» **Materials provided**:
┌────────

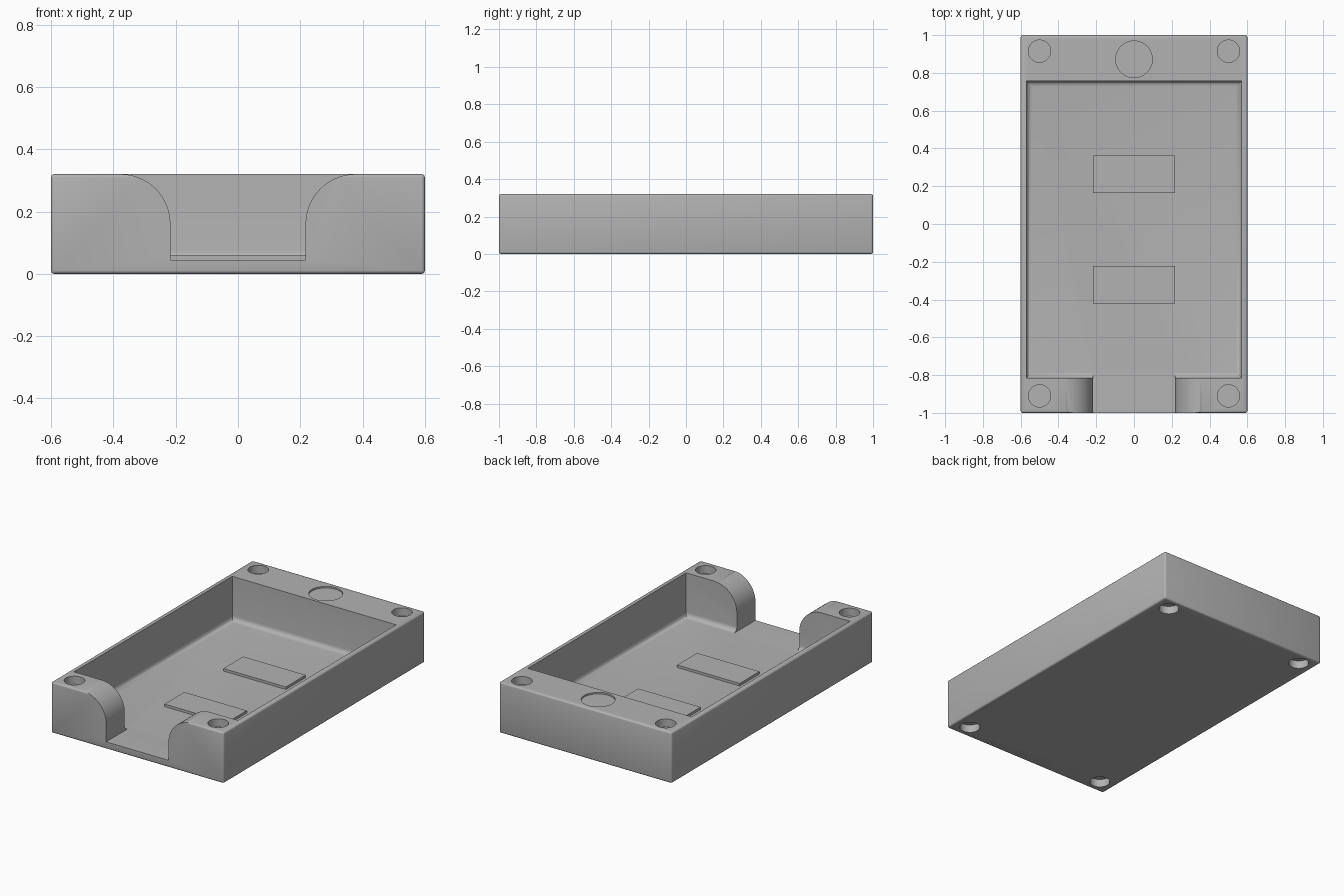
import bpy, bmesh, math
from mathutils import Matrix

if "Cube" in bpy.data.objects:
    bpy.data.objects.remove(bpy.data.objects["Cube"])

grey = bpy.data.materials.new("light_grey")
grey.diffuse_color = (0.45, 0.45, 0.45, 1)
grey.use_nodes = True
grey.node_tree.nodes["Principled BSDF"].inputs["Base Color"].default_value = grey.diffuse_color

W, L, H, FLOOR = 0.6, 1.0, 0.32, 0.045   # half width, half length, height, floor height


def to_object(name, bm):
    bmesh.ops.recalc_face_normals(bm, faces=bm.faces)
    mesh = bpy.data.meshes.new(name)
    bm.to_mesh(mesh)
    bm.free()
    mesh.materials.append(grey)
    ob = bpy.data.objects.new(name, mesh)
    bpy.context.collection.objects.link(ob)
    return ob


def box(name, x0, x1, y0, y1, z0, z1, bevel=0, segments=3, pick=lambda e: True):
    bm = bmesh.new()
    bmesh.ops.create_cube(bm, size=1)
    for v in bm.verts:
        v.co = (x0 + (v.co.x + .5) * (x1 - x0), y0 + (v.co.y + .5) * (y1 - y0),
                z0 + (v.co.z + .5) * (z1 - z0))
    if bevel:
        bmesh.ops.bevel(bm, geom=[e for e in bm.edges if pick(e)], offset=bevel,
                        segments=segments, profile=0.5, affect='EDGES')
    return to_object(name, bm)


def disc(name, x, y, z0, z1, r):
    bm = bmesh.new()
    bmesh.ops.create_cone(bm, cap_ends=True, segments=48, radius1=r, radius2=r, depth=z1 - z0,
                          matrix=Matrix.Translation((x, y, (z0 + z1) / 2)))
    return to_object(name, bm)


def prism(name, profile, y0, y1):
    bm = bmesh.new()
    face = bm.faces.new([bm.verts.new((x, y0, z)) for x, z in profile])
    ext = bmesh.ops.extrude_face_region(bm, geom=[face])
    bmesh.ops.translate(bm, vec=(0, y1 - y0, 0),
                        verts=[g for g in ext["geom"] if isinstance(g, bmesh.types.BMVert)])
    return to_object(name, bm)


# Tray body with softened outer edges
tray = box("tray", -W, W, -L, L, 0, H, 0.011)

# Main cavity, rounded where the walls meet the floor
cutters = [box("cavity_cutter", -0.57, 0.57, -0.815, 0.757, FLOOR, 0.6, 0.03, 6,
               lambda e: all(v.co.z < 0.1 for v in e.verts))]

# Front opening: straight sides flaring outward in quarter arcs at the top
r, half = 0.16, 0.217
side = [(half, FLOOR)]
for i in range(17):
    a = math.pi / 2 * i / 16
    side.append((half + r - r * math.cos(a), H - r + r * math.sin(a)))
side.append((half + r, 0.6))
cutters.append(prism("opening_cutter", side + [(-x, z) for x, z in reversed(side)], -1.2, -0.77))

# Corner pockets in the top and the underside
for x in (-0.5, 0.5):
    for y in (-0.91, 0.915):
        cutters.append(disc("top_pocket_cutter", x, y, H - 0.05, 0.5, 0.059))
        cutters.append(disc("bottom_pocket_cutter", x, y, -0.2, 0.05, 0.059))

# Shallow round recess in the back wall's rim
cutters.append(disc("rim_recess_cutter", 0, 0.872, H - 0.01, 0.5, 0.097))

for c in cutters:
    c.hide_render = True
    m = tray.modifiers.new(c.name, 'BOOLEAN')
    m.operation, m.solver, m.object = 'DIFFERENCE', 'EXACT', c

# Bake the cuts and drop the cutters
deps = bpy.context.evaluated_depsgraph_get()
baked = bpy.data.meshes.new_from_object(tray.evaluated_get(deps))
tray.modifiers.clear()
tray.data = baked
for c in cutters:
    bpy.data.objects.remove(c)

# Raised pads on the floor
for name, y0 in (("front_pad", -0.42), ("back_pad", 0.165)):
    box(name, -0.217, 0.217, y0, y0 + 0.197, FLOOR - 0.01, 0.061)

# Smooth the rounded areas only
bpy.ops.object.select_all(action='DESELECT')
tray.select_set(True)
bpy.context.view_layer.objects.active = tray
bpy.ops.object.shade_smooth_by_angle(angle=math.radians(35))
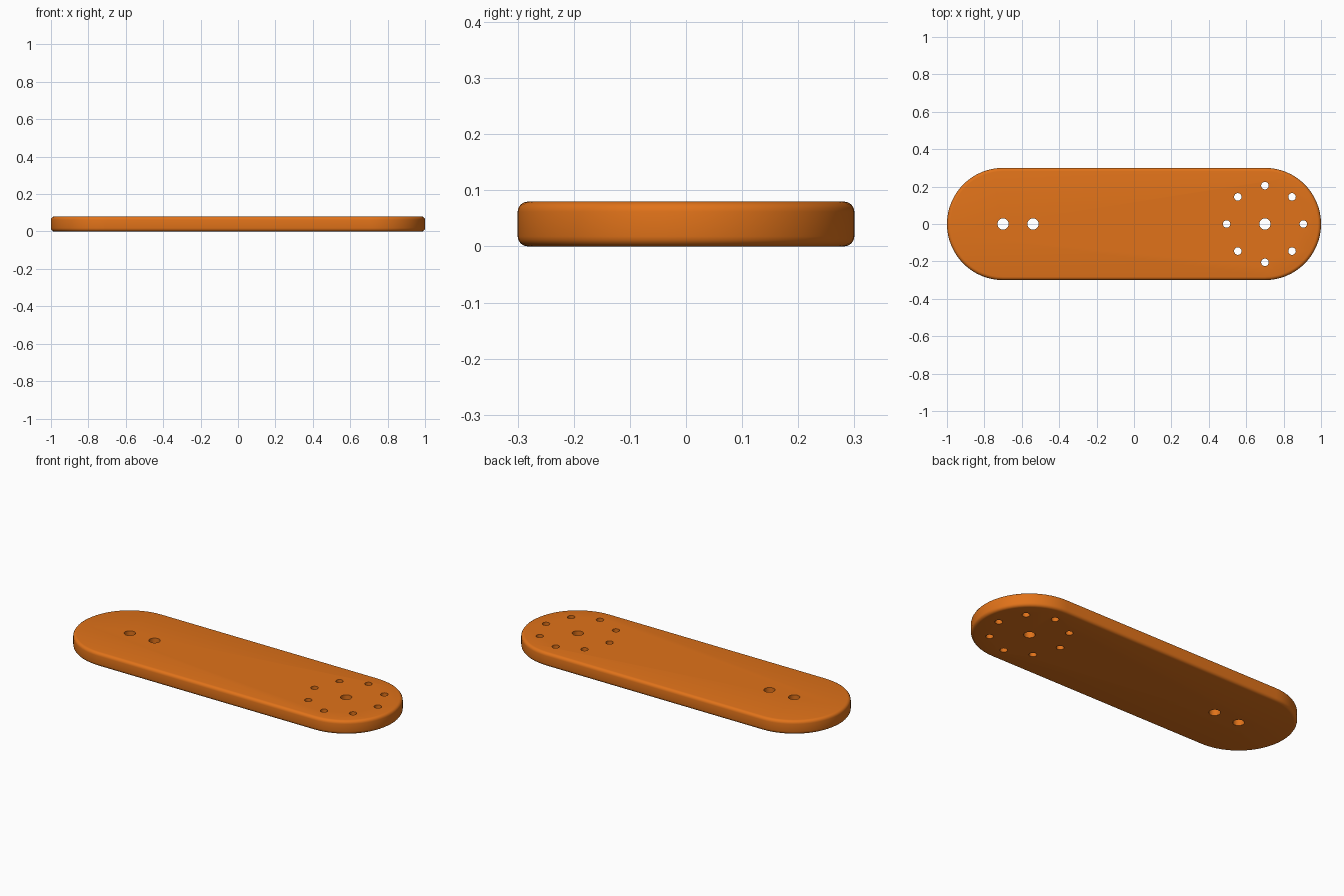
import bpy, bmesh
from math import sin, cos, pi
from mathutils import Matrix

if "Cube" in bpy.data.objects:
    bpy.data.objects.remove(bpy.data.objects["Cube"])

LENGTH, WIDTH, THICK, ROUND = 2.0, 0.6, 0.08, 0.018
R = WIDTH / 2
CX = LENGTH / 2 - R
ARC = 32


def mesh_object(name, bm):
    bmesh.ops.recalc_face_normals(bm, faces=bm.faces)
    mesh = bpy.data.meshes.new(name)
    bm.to_mesh(mesh)
    bm.free()
    obj = bpy.data.objects.new(name, mesh)
    bpy.context.collection.objects.link(obj)
    return obj


# Plate: extruded stadium outline with rounded rims
bm = bmesh.new()
outline = []
for side, start in ((1, -pi / 2), (-1, pi / 2)):
    for i in range(ARC + 1):
        a = start + pi * i / ARC
        outline.append(bm.verts.new((side * CX + R * cos(a), R * sin(a), 0)))
base = bm.faces.new(outline)
top = bmesh.ops.extrude_face_region(bm, geom=[base], use_keep_orig=True)
bmesh.ops.translate(bm, vec=(0, 0, THICK),
                    verts=[g for g in top["geom"] if isinstance(g, bmesh.types.BMVert)])
rims = [e for e in bm.edges if abs(e.verts[0].co.z - e.verts[1].co.z) < 1e-6]
bmesh.ops.recalc_face_normals(bm, faces=bm.faces)
bmesh.ops.bevel(bm, geom=rims, offset=ROUND, segments=4, profile=0.5, affect='EDGES')
plate = mesh_object("mounting_plate", bm)

# Hole cutters: three large holes and a ring of eight small ones
holes = [(-0.70, 0, 0.03), (-0.54, 0, 0.03), (CX, 0, 0.03)]
holes += [(CX + 0.205 * cos(k * pi / 4), 0.205 * sin(k * pi / 4), 0.02) for k in range(8)]
bm = bmesh.new()
for x, y, r in holes:
    bmesh.ops.create_cone(bm, cap_ends=True, segments=32, radius1=r, radius2=r,
                          depth=THICK * 2, matrix=Matrix.Translation((x, y, THICK / 2)))
cutter = mesh_object("hole_cutter", bm)
cutter.hide_render = True

# Cut the holes
cut = plate.modifiers.new("holes", 'BOOLEAN')
cut.operation = 'DIFFERENCE'
cut.solver = 'EXACT'
cut.object = cutter
bpy.context.view_layer.objects.active = plate
plate.select_set(True)
bpy.ops.object.modifier_apply(modifier=cut.name)
bpy.data.objects.remove(cutter)

# Finish
bpy.ops.object.shade_smooth_by_angle(angle=pi / 6)
mat = bpy.data.materials.new("orange")
mat.diffuse_color = (0.75, 0.17, 0.01, 1)
mat.use_nodes = True
mat.node_tree.nodes["Principled BSDF"].inputs["Base Color"].default_value = mat.diffuse_color
plate.data.materials.clear()
plate.data.materials.append(mat)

└────────

» **Assignment**: Return all lines in the entries above that carry the word "holes".

» **Task response**:
# Hole cutters: three large holes and a ring of eight small ones
holes = [(-0.70, 0, 0.03), (-0.54, 0, 0.03), (CX, 0, 0.03)]
holes += [(CX + 0.205 * cos(k * pi / 4), 0.205 * sin(k * pi / 4), 0.02) for k in range(8)]
for x, y, r in holes:
# Cut the holes
cut = plate.modifiers.new("holes", 'BOOLEAN')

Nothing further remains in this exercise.